Kohn interjected that the phased retirement is part of the Public Employees Retirement Association (PERA) retirement plans and that Jeffers would no longer be accruing PTO.

County Coordinator Bobbie Vickerman agreed that Jeffers wouldn’t accrue PTO. “It really isn’t a phased retirement – it’s a separate contract, and you don’t really need anything in there about phased retirement. It definitely could have a policy in place, but it’s a separate contract.”

Dahl asked why Jeffers didn’t simply choose to reduce her schedule to part-time. Kohn reiterated that phased retirement is a concept that PERA offers and that the retiree wouldn’t need to collect PTO benefits from the county because of those provided by PERA.

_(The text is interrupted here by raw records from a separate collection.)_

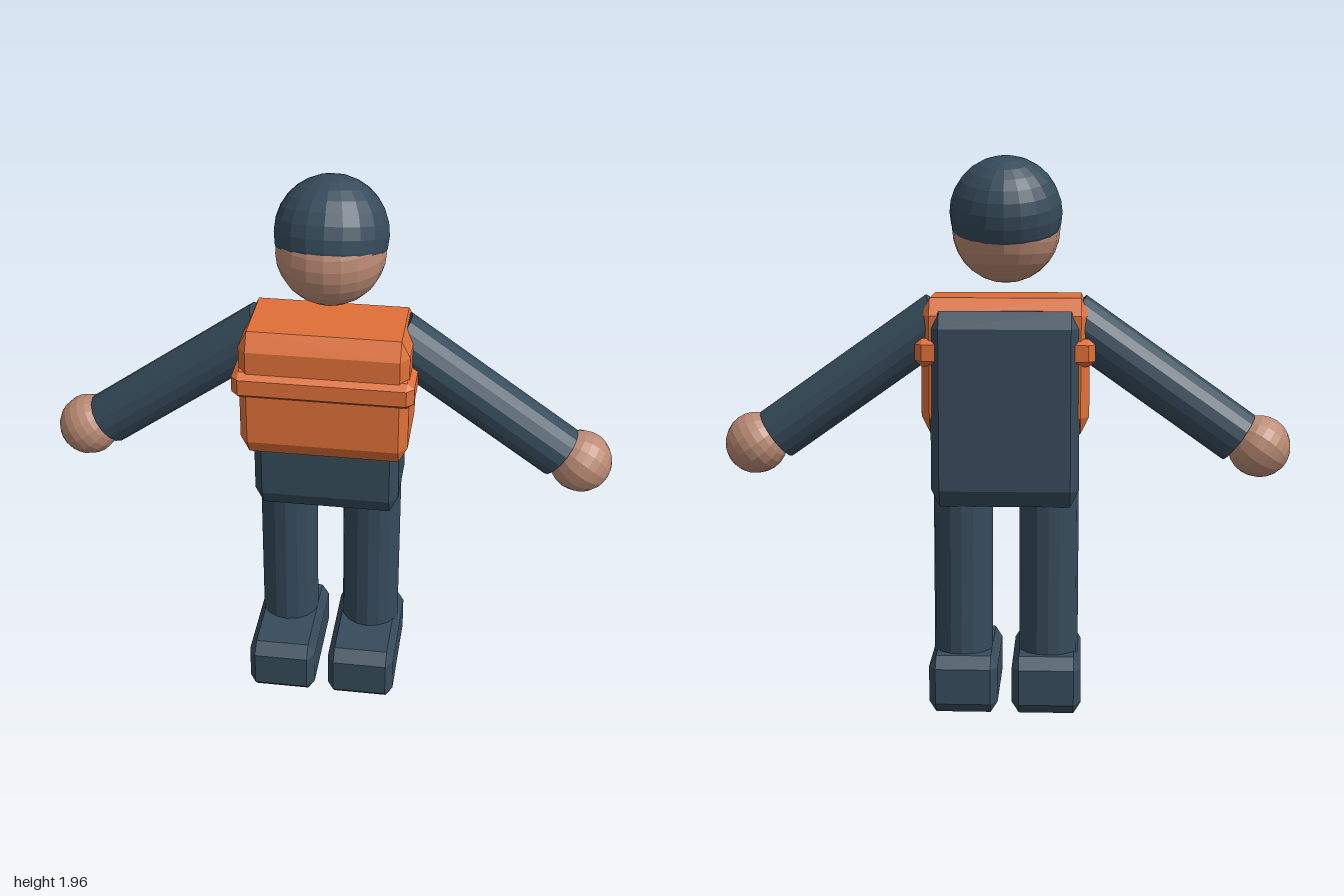
import * as THREE from 'three';
import { ConvexGeometry } from 'three/addons/geometries/ConvexGeometry.js';

const material = (color) => new THREE.MeshStandardMaterial({ color, flatShading: true });

// Box spanning two corners, with every edge cut by chamfer c = [cx, cy, cz]
function chamferBox(min, max, c) {
  const lo = new THREE.Vector3(...min), hi = new THREE.Vector3(...max);
  const mid = lo.clone().add(hi).multiplyScalar(0.5);
  const h = hi.clone().sub(lo).multiplyScalar(0.5).toArray();
  const points = [];
  for (const sx of [-1, 1]) for (const sy of [-1, 1]) for (const sz of [-1, 1]) {
    for (let face = 0; face < 3; face++) {
      const p = [sx, sy, sz].map((s, i) => s * (i === face ? h[i] : h[i] - c[i]));
      points.push(new THREE.Vector3(...p).add(mid));
    }
  }
  return new ConvexGeometry(points);
}

export function createModel() {
  const model = new THREE.Group();
  model.name = 'figure';
  const dark = material(0x364b5b);
  const orange = material(0xe07038);
  const skin = material(0xba8a74);

  const add = (name, geometry, mat, position = [0, 0, 0]) => {
    const mesh = new THREE.Mesh(geometry, mat);
    mesh.name = name;
    mesh.position.set(...position);
    model.add(mesh);
    return mesh;
  };

  // Head with a slightly larger cap sphere set up and back
  add('head', new THREE.SphereGeometry(0.188, 20, 14), skin, [0, 1.708, -0.038]);
  add('cap', new THREE.SphereGeometry(0.195, 20, 14), dark, [0, 1.763, -0.055]).rotation.x = -0.29;

  // Torso, padded vest and chest band
  add('torso', chamferBox([-0.258, 0.745, -0.18], [0.258, 1.43, 0.11], [0.03, 0.06, 0.035]), dark);
  add('vest', chamferBox([-0.292, 1.0, -0.15], [0.292, 1.473, 0.18], [0.03, 0.06, 0.04]), orange);
  add('chestBand', chamferBox([-0.312, 1.238, -0.165], [0.312, 1.335, 0.2], [0.025, 0.02, 0.025]), orange);

  for (const [side, s] of [['left', 1], ['right', -1]]) {
    // Sloping sleeve from shoulder to wrist
    const shoulder = new THREE.Vector3(s * 0.225, 1.4, -0.038);
    const wrist = new THREE.Vector3(s * 0.817, 0.981, -0.038);
    const axis = shoulder.clone().sub(wrist);
    const arm = add(side + 'Arm', new THREE.CylinderGeometry(0.096, 0.096, axis.length(), 16), dark,
      shoulder.clone().lerp(wrist, 0.5).toArray());
    arm.quaternion.setFromUnitVectors(new THREE.Vector3(0, 1, 0), axis.normalize());
    const hand = add(side + 'Hand', new THREE.SphereGeometry(0.11, 16, 12), skin, [s * 0.89, 0.949, -0.038]);
    hand.quaternion.copy(arm.quaternion);

    // Straight leg and blocky boot
    add(side + 'Leg', new THREE.CylinderGeometry(0.105, 0.105, 0.75, 16), dark, [s * 0.153, 0.475, -0.037]);
    add(side + 'Boot', chamferBox([-0.122, 0, -0.2], [0.122, 0.207, 0.253], [0.025, 0.04, 0.04]), dark,
      [s * 0.147, 0, 0]);
  }
  return model;
}
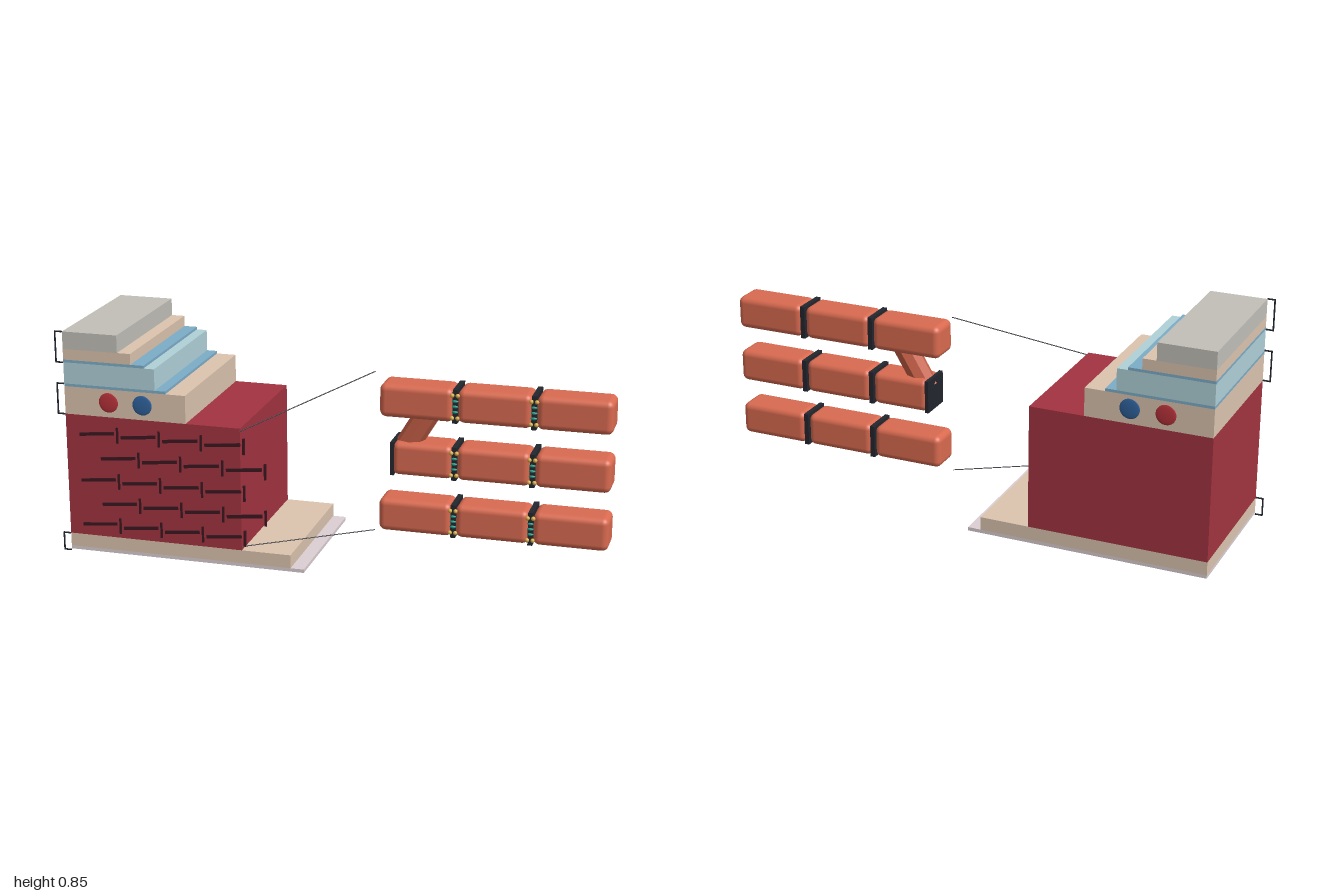
import * as THREE from 'three';
import { RoundedBoxGeometry } from 'three/addons/geometries/RoundedBoxGeometry.js';

const mat = (color, flatShading = false) => new THREE.MeshStandardMaterial({ color, flatShading });
const dark = mat(0x22262e), mortar = mat(0x3a1820), coral = mat(0xd96a50);
const red = mat(0xa23340), beige = mat(0xdcc4ae), blue = mat(0x7dadc8);
const paleBlue = mat(0xb0d1d8), grey = mat(0xc2bfb8), pale = mat(0xdccfd3);
const gold = mat(0xd9ae4a), teal = mat(0x1f9a86);
const FRONT = 0.28, BACK = -0.285, LEFT = -0.97;

function add(parent, name, geometry, material, x = 0, y = 0, z = 0) {
  const mesh = new THREE.Mesh(geometry, material);
  mesh.name = name;
  mesh.position.set(x, y, z);
  parent.add(mesh);
  return mesh;
}

// Straight rod between two points
function rod(parent, name, a, b, radius, material, sides = 6) {
  const from = new THREE.Vector3(...a), to = new THREE.Vector3(...b);
  const mesh = add(parent, name, new THREE.CylinderGeometry(radius, radius, from.distanceTo(to), sides), material);
  mesh.position.copy(from).add(to).multiplyScalar(0.5);
  mesh.quaternion.setFromUnitVectors(new THREE.Vector3(0, 1, 0), to.sub(from).normalize());
  return mesh;
}

// Stepped layers, each a box from the common left edge
function layerStack() {
  const g = new THREE.Group();
  g.name = 'layerStack';
  const layers = [
    ['baseSheet', 0.007, 0.02, -0.065, pale],
    ['lowerLayer', 0.02, 0.07, -0.115, beige],
    ['thickLayer', 0.07, 0.535, -0.30, red],
    ['middleLayer', 0.535, 0.64, -0.505, beige],
    ['lowerThinSheet', 0.64, 0.65, -0.58, blue],
    ['paleLayer', 0.65, 0.73, -0.62, paleBlue],
    ['upperThinSheet', 0.73, 0.74, -0.66, blue],
    ['upperLayer', 0.74, 0.78, -0.71, beige],
    ['topLayer', 0.78, 0.845, -0.76, grey],
  ];
  for (const [name, y0, y1, x1, m] of layers)
    add(g, name, new THREE.BoxGeometry(x1 - LEFT, y1 - y0, FRONT - BACK), m, (LEFT + x1) / 2, (y0 + y1) / 2, (FRONT + BACK) / 2);

  // Flattened spots on the front and back
  for (const z of [FRONT, BACK])
    for (const [name, x, c] of [['redSpot', -0.80, 0xb8323a], ['blueSpot', -0.67, 0x2f629c]])
      add(g, name, new THREE.SphereGeometry(0.037, 32, 16), mat(c), x, 0.59, z).scale.z = 0.12;

  // Staggered dashes and upright ticks on the thick layer
  [0.468, 0.38, 0.29, 0.203, 0.117].forEach((y, row) => {
    for (let i = 0; i < 4; i++) {
      const x = -0.85 + (row % 2) * 0.08 + i * 0.161;
      add(g, 'dash', new THREE.BoxGeometry(0.135, 0.012, 0.008), mortar, x, y, FRONT).rotation.z = 0.1;
      add(g, 'tick', new THREE.BoxGeometry(0.008, 0.06, 0.008), mortar, x + 0.08, y, FRONT);
    }
  });

  // Bracket lines beside the layers
  for (const [y0, y1] of [[0.003, 0.07], [0.535, 0.65], [0.73, 0.845]]) {
    const z = FRONT + 0.002;
    rod(g, 'bracketBar', [-0.997, y0, z], [-0.997, y1, z], 0.003, dark);
    for (const y of [y0, y1]) rod(g, 'bracketArm', [-0.999, y, z], [LEFT, y, z], 0.003, dark);
  }
  return g;
}

// Row of three rounded segments with dark plates and beads at the joints
function chainRow(y, start) {
  const g = new THREE.Group();
  g.name = 'chainRow';
  g.position.y = y;
  for (const [x0, x1] of [[start, 0.427], [0.443, 0.711], [0.728, 1.0]])
    add(g, 'segment', new RoundedBoxGeometry(x1 - x0, 0.125, 0.126, 4, 0.024), coral, (x0 + x1) / 2, 0, 0);
  for (const x of [0.435, 0.7195]) {
    add(g, 'jointPlate', new THREE.BoxGeometry(0.018, 0.125, 0.126), dark, x, 0, 0);
    const bead = new THREE.SphereGeometry(0.008, 12, 8);
    for (const s of [-1, 1])
      for (const t of [-1, 1]) add(g, 'goldBead', bead, gold, x + t * 0.01, s * 0.042, 0.065);
    for (const dy of [-0.02, 0, 0.02]) {
      const link = add(g, 'tealLink', bead, teal, x, dy, 0.061);
      link.scale.set(1.5, 0.7, 0.9);
    }
  }
  return g;
}

export function createModel() {
  const model = new THREE.Group();
  model.name = 'layeredDiagram';
  model.add(layerStack());

  // Enlarged chain
  const chain = new THREE.Group();
  chain.name = 'chain';
  model.add(chain);
  chain.add(chainRow(0.613, 0.155), chainRow(0.397, 0.205), chainRow(0.177, 0.155));
  add(chain, 'endPlate', new THREE.BoxGeometry(0.014, 0.125, 0.126), dark, 0.205, 0.397, 0);
  rod(chain, 'slantedLink', [0.232, 0.41, 0], [0.337, 0.585, 0], 0.045, mat(0xc65f47, true), 8);

  // Callout lines from the stack to the chain
  rod(model, 'upperCallout', [-0.30, 0.525, FRONT], [0.127, 0.704, 0], 0.002, dark);
  rod(model, 'lowerCallout', [-0.30, 0.085, FRONT], [0.127, 0.092, 0], 0.002, dark);
  return model;
}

Dahl stated, “Duane’s right that we should have a policy in place because there will be more requests.”

Prestby made a motion for the retirement with the removal of particular benefits language, and the board will review the action in nine months.

Land records director

Brian Hoff, the county’s new land records director, came before the board due to his lacking state assessor certification requirements for his position.

Former assessor Cindy Blagsvedt retired Jan. 31, giving the county little to no time at present, having learned of his certification shortage, to allow Hoff to deal with the issue.

Vickerman educated the board, “By May 1, we have to have someone who is Association of Minnesota Assessors (AMA) certified, and in the meantime, Brian can work toward his AMA certification. These recommendations are from the Department of Revenue…we can contract with our former assessor if she’s willing to contract with us, or we can contract with another county if there’s someone available. There is not another board meeting prior to May 1, and we had no other option than for this to come before the board.”

Hoff cited that he was uncertain as to the penalties associated with not having certification in place and that there are documents pending that need signatures.

Dahl made a motion to have Vickerman work with Hoff to place an AMA-certified individual in the county, and Prestby made one “to explore both options – to find someone to fill the position during the 90-day period or until Brian receives his certification.”

Vickerman read the motion in condensed language, “Motion made for the approval of the lowest-cost option until Hoff receives certification.”

Other business

Zoning Administrator Cristal Adkins presented a request for an access permit for a new field drive on Joseph Mitchell’s property in Carimona Township. The board voted for the permit’s granting.

 The final order of business involved negotiations with LELS union representatives, and the board chose to caucus with the union representatives instead of closing the meeting. Conversation focused on deputy pay and a recently-completed wage comparison study.

The consent agenda included approving Bre-Dun DBA Old Barn Resort and Golf Course liquor, wine and 3.2 percent liquor license for May 1, 2019 through May 1, 2020 and renewing Eagle Bluff Environmental Learning Center’s consumption and display liquor license for the same period of time.

A tobacco license for Gurek, Inc., of Chatfield for April 30, 2019, through September 30, 2019, was approved.

 A gambling permit for the Preston Area Chamber of Commerce for a May 19 raffle was granted and street closures for Preston’s Trout Days and the use of the east and west courthouse parking lots for Trout Days activities were also approved.